Minnesota police officer fatally shoots man during trafficstop https://t.co/VDInhewB9B— Washington Post (@washingtonpost) July 7, 2016
A 4-year-old girl comforts her distraught mother minutes after Philando Castile was murdered in front of them: "It's okay, Mommy.... It's okay, I'm here with you." Her mother, Lavish Reynolds, showed extraordinary composure, narrating the situation and disputing the officer's version of events, all while her blood-soaked boyfriend slumped beside her. The child will need lots of care and healing after what she witnessed, but she is a hero. The one ray of hope in this horror is her bravery and love. Her spirit is strong. At 8 pm this evening (July 7), there is a protest at the White House; I plan to go. This extrajudicial killing has been going on a long time. We have a long struggle ahead to put a stop to it.

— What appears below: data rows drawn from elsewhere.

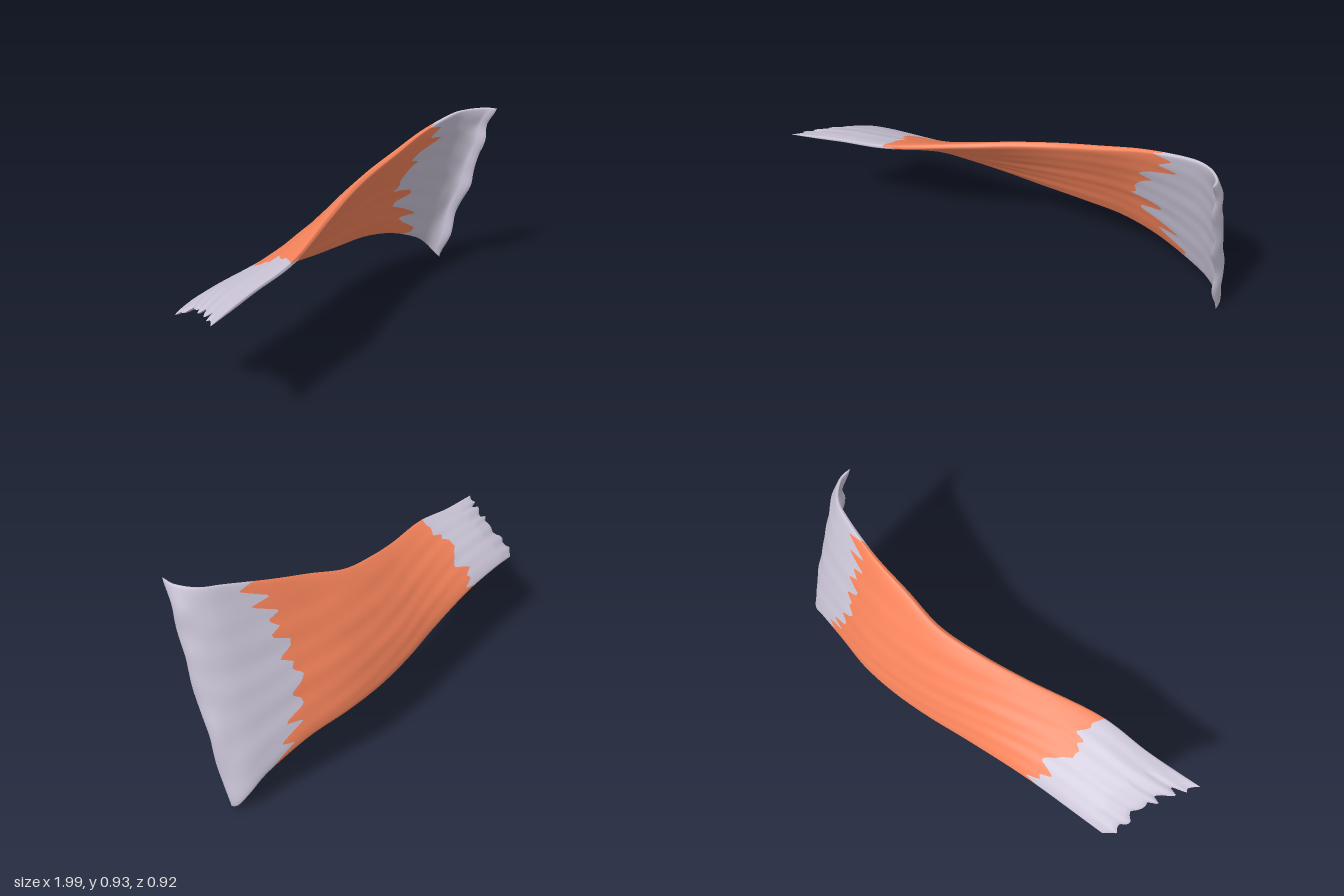
import * as THREE from 'three';

// Cross-sections along the strap: upper edge, middle, lower edge (x, y, z each)
const SECTIONS = [
  [-1.0, 0.548, 0.465, -0.975, 0.495, 0.25, -0.95, 0.395, 0.035],
  [-0.75, 0.573, 0.365, -0.75, 0.512, 0.155, -0.75, 0.4, -0.03],
  [-0.5, 0.607, 0.28, -0.5, 0.515, 0.065, -0.5, 0.385, -0.112],
  [-0.2, 0.658, 0.10, -0.2, 0.515, -0.085, -0.2, 0.345, -0.222],
  [0, 0.70, -0.012, 0, 0.515, -0.18, 0, 0.31, -0.298],
  [0.2, 0.742, -0.10, 0.2, 0.525, -0.25, 0.2, 0.285, -0.365],
  [0.4, 0.803, -0.137, 0.4, 0.54, -0.295, 0.4, 0.268, -0.412],
  [0.6, 0.862, -0.175, 0.6, 0.55, -0.31, 0.6, 0.233, -0.428],
  [0.8, 0.912, -0.185, 0.8, 0.53, -0.315, 0.8, 0.155, -0.44],
  [0.9, 0.925, -0.17, 0.9, 0.51, -0.305, 0.89, 0.09, -0.445],
  [0.97, 0.935, -0.11, 0.96, 0.50, -0.27, 0.935, 0.035, -0.425],
  [0.99, 0.94, -0.045, 0.972, 0.49, -0.20, 0.955, 0.003, -0.385],
];
const RING = 160;

const rails = [0, 3, 6].map((k) => new THREE.CatmullRomCurve3(
  SECTIONS.map((s) => new THREE.Vector3(s[k], s[k + 1], s[k + 2])), false, 'catmullrom', 0.5));

// Repeatable value noise, piecewise linear for a torn, toothed outline
const hash = (n) => { const s = Math.sin(n * 127.1 + 11.7) * 43758.5453; return s - Math.floor(s); };
const teeth = (t) => {
  const i = Math.floor(t), a = hash(i), b = hash(i + 1);
  return a + (b - a) * (t - i) - 0.5;
};

// Middle surface of the strap: a parabola through the three rails, wavy at the wide rim
function sheet(u, v) {
  const [a, m, b] = rails.map((r) => r.getPoint(Math.min(1, Math.max(0, u))));
  const p = a.multiplyScalar((1 - v) * (1 - 2 * v))
    .add(m.multiplyScalar(4 * v * (1 - v)))
    .add(b.multiplyScalar(v * (2 * v - 1)));
  const rim = THREE.MathUtils.smoothstep(u, 0.8, 1);
  const wave = 0.025 * Math.sqrt(Math.sin(Math.PI * v)) * v * Math.cos((v - 0.5) * 18);
  const hook = -0.03 * Math.exp(-(((v - 0.11) / 0.07) ** 2));
  p.z += rim * (wave + hook);
  return p;
}

// Outlines of the free ends and of the colour borders, across the strap
const startAt = (v) => 0.002 + 0.026 * (teeth(v * 22) + 0.5) * Math.min(1, v * 6);
const endAt = (v) => 0.996 + 0.008 * teeth(v * 14 + 50);
const lowBorder = (v, side) => (side < 0 ? 0.185 : 0.17) + 0.035 * teeth(v * 20 + 90);
const highBorder = (v, side) => 0.635 + 0.06 * (2 * v - 1) ** 2
  + (side < 0 ? 0.1 * teeth(v * 22 + 130) : 0.06 * teeth(v * 22 + 170));

// Point on the skin; side is +1 on the back, -1 on the front
function skin(u, v, side) {
  const e = 0.004;
  const u0 = Math.max(0, u - e), u1 = Math.min(1, u + e);
  const v0 = Math.max(0, v - e), v1 = Math.min(1, v + e);
  const n = sheet(u1, v).sub(sheet(u0, v)).cross(sheet(u, v1).sub(sheet(u, v0))).normalize();
  const belly = (0.018 + 0.017 * Math.sin(Math.PI * Math.min(1, u * 1.1)) ** 2) * (0.85 + 0.35 * v);
  const taper = Math.min(1, Math.max(0, (u - startAt(v)) / 0.05))
    * Math.min(1, Math.max(0, (endAt(v) - u) / 0.04));
  const round = Math.sign(side) * Math.abs(side) ** 0.5;
  const fibres = 0.001 * Math.sin(v * 38 + 5 * Math.sin(u * 5 + side))
    + 0.001 * Math.sin(v * 21 + u * 9 + 2);
  return sheet(u, v).addScaledVector(n, round * belly * Math.sqrt(taper) + fibres * Math.abs(side));
}

export function createModel() {
  // Columns run along the strap in three stretches that share their borders
  const stretches = [
    { name: 'narrowTendon', columns: 32, from: startAt, to: lowBorder, color: 0xc8c2d4 },
    { name: 'muscleBelly', columns: 70, from: lowBorder, to: highBorder, color: 0xf4825a },
    { name: 'wideTendon', columns: 48, from: highBorder, to: endAt, color: 0xc8c2d4 },
  ];
  const positions = [];
  const addColumn = (s, t) => {
    for (let i = 0; i < RING; i++) {
      const w = (i / RING) * Math.PI * 2;
      const v = (1 - Math.cos(w)) / 2, side = Math.sin(w);
      const u = THREE.MathUtils.lerp(s.from(v, side), s.to(v, side), t);
      positions.push(...skin(u, v, side).toArray());
    }
  };
  addColumn(stretches[0], 0);
  for (const s of stretches) {
    for (let j = 1; j <= s.columns; j++) addColumn(s, j / s.columns);
  }

  const quads = (first, count) => {
    const index = [];
    for (let j = first; j < first + count; j++) {
      for (let i = 0; i < RING; i++) {
        const k = (i + 1) % RING;
        const a = j * RING + i, b = a + RING, d = j * RING + k, c = d + RING;
        index.push(a, b, d, b, c, d);
      }
    }
    return index;
  };

  // Normals come from the whole strap so shading flows across the borders
  const whole = new THREE.BufferGeometry();
  whole.setAttribute('position', new THREE.Float32BufferAttribute(positions, 3));
  whole.setIndex(quads(0, stretches.reduce((sum, s) => sum + s.columns, 0)));
  whole.computeVertexNormals();

  const group = new THREE.Group();
  group.name = 'strapMuscle';
  let first = 0;
  for (const s of stretches) {
    const part = whole.clone().setIndex(quads(first, s.columns)).toNonIndexed();
    const mesh = new THREE.Mesh(part, new THREE.MeshStandardMaterial({
      color: s.color, side: THREE.DoubleSide }));
    mesh.name = s.name;
    group.add(mesh);
    first += s.columns;
  }
  return group;
}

Have you had occasion in your life to sob uncontrollably? Do you remember the raw grief and the sense of being lost, the free fall of despair? Were you 15 years old and facing TV cameras as Cameron Sterling was in Baton Rouge? His father Alton was shot multiple times point blank while already restrained. It is too awful for words; yet the heartbreaking video of Cameron's grief may be the only way to touch the humanity of some people. 61 years ago, Emmett Till's mother was faced with the awful decision of whether to have a closed casket or to open it and allow photographers to capture the horror. "I want them to see what they did to my son," she said. It is natural to want to grieve in private. Once again, a family reeling from the devastation of brutal injustice has found the courage to allow the cameras in. We are too good at distancing; we need to be confronted by the barbarity done in our name. But oh, for a child to have to bear that burden. I hope Cameron at least gets some sense of the countless strangers who longed to hold him as he shook. But he wants his father back, and we cannot give that to him. We must do more than cry in sympathy. We must make this stop.
Below, the horrific video of this point-blank killing of Alton Sterling while he was restrained. All cops are not monsters. But we have a terrible and recurring problem, and a big part of it is a refusal by people all along the chain of justice, including juries, to hold racist, murderous officers accountable. We have got to find a way to change this. But at least we can make some noise. Joan E. Biren writes: "Let the BATON ROUGE PD (@BRPD) know what you think. I did."
PHONE: (225) 389-2000
Note: After he was shot, Sterling was mortally wounded but not dead. He died subsequently.
This is neither smart nor appropriate activism. I understand anger at injustice. I've been on the receiving end of "tone policing" since the moment I first spoke up decades ago. Even members of oppressed groups often dislike anyone rocking the boat, but rocking the boat is sometimes necessary. On the other hand, I've also gotten the "It's your turn to listen" aggression from people who neither know nor care that decades of listening and working in coalitions are reflected in my advocacy and writing. I will not be intimidated by or pander to ignorant and presumptuous people just because they make false assumptions and accusations about me. Reciprocity and mutual respect are key to productive alliances. Treating all white people or all police or all corporations as clueless or as irredeemable adversaries is poisonous. And it is not true. Our diversity includes diversity of opinion. You have to make your case, not just issue demands. One demand from the Toronto BLM activists was to exclude police floats or booths from future pride events. If you tried that in DC, where we are proud of our LGBT Liaison Unit, you would have a huge battle on your hands. Respect must be given to be received, and cannot be based on blackmail.
REMINDER: Politicians who want to inspect your genitalia before letting you pee still call background checks for gun buyers "too intrusive"— The Daily Edge (@TheDailyEdge) May 23, 2016
Reports: Orlando shooter was patron at nightclub, on gay hookup apps https://t.co/HMLZPuBCvE…— Washington Blade (@WashBlade) June 14, 2016
Those who preach intolerance and self-hatred have blood on their hands. But I suspect that instead of recognizing this, they will start talking about gay-on-gay crime. We've heard their poisonous sermons before.
At a town hall in Elkhart, Indiana with PBS NewsHour, President Obama responds straightforwardly and lucidly to a gun owner who thinks he and Hillary want to take away everyone's guns.
So in the name of keeping men out of bathrooms, men with guns are sent into bathrooms. To whom does this make the slightest sense?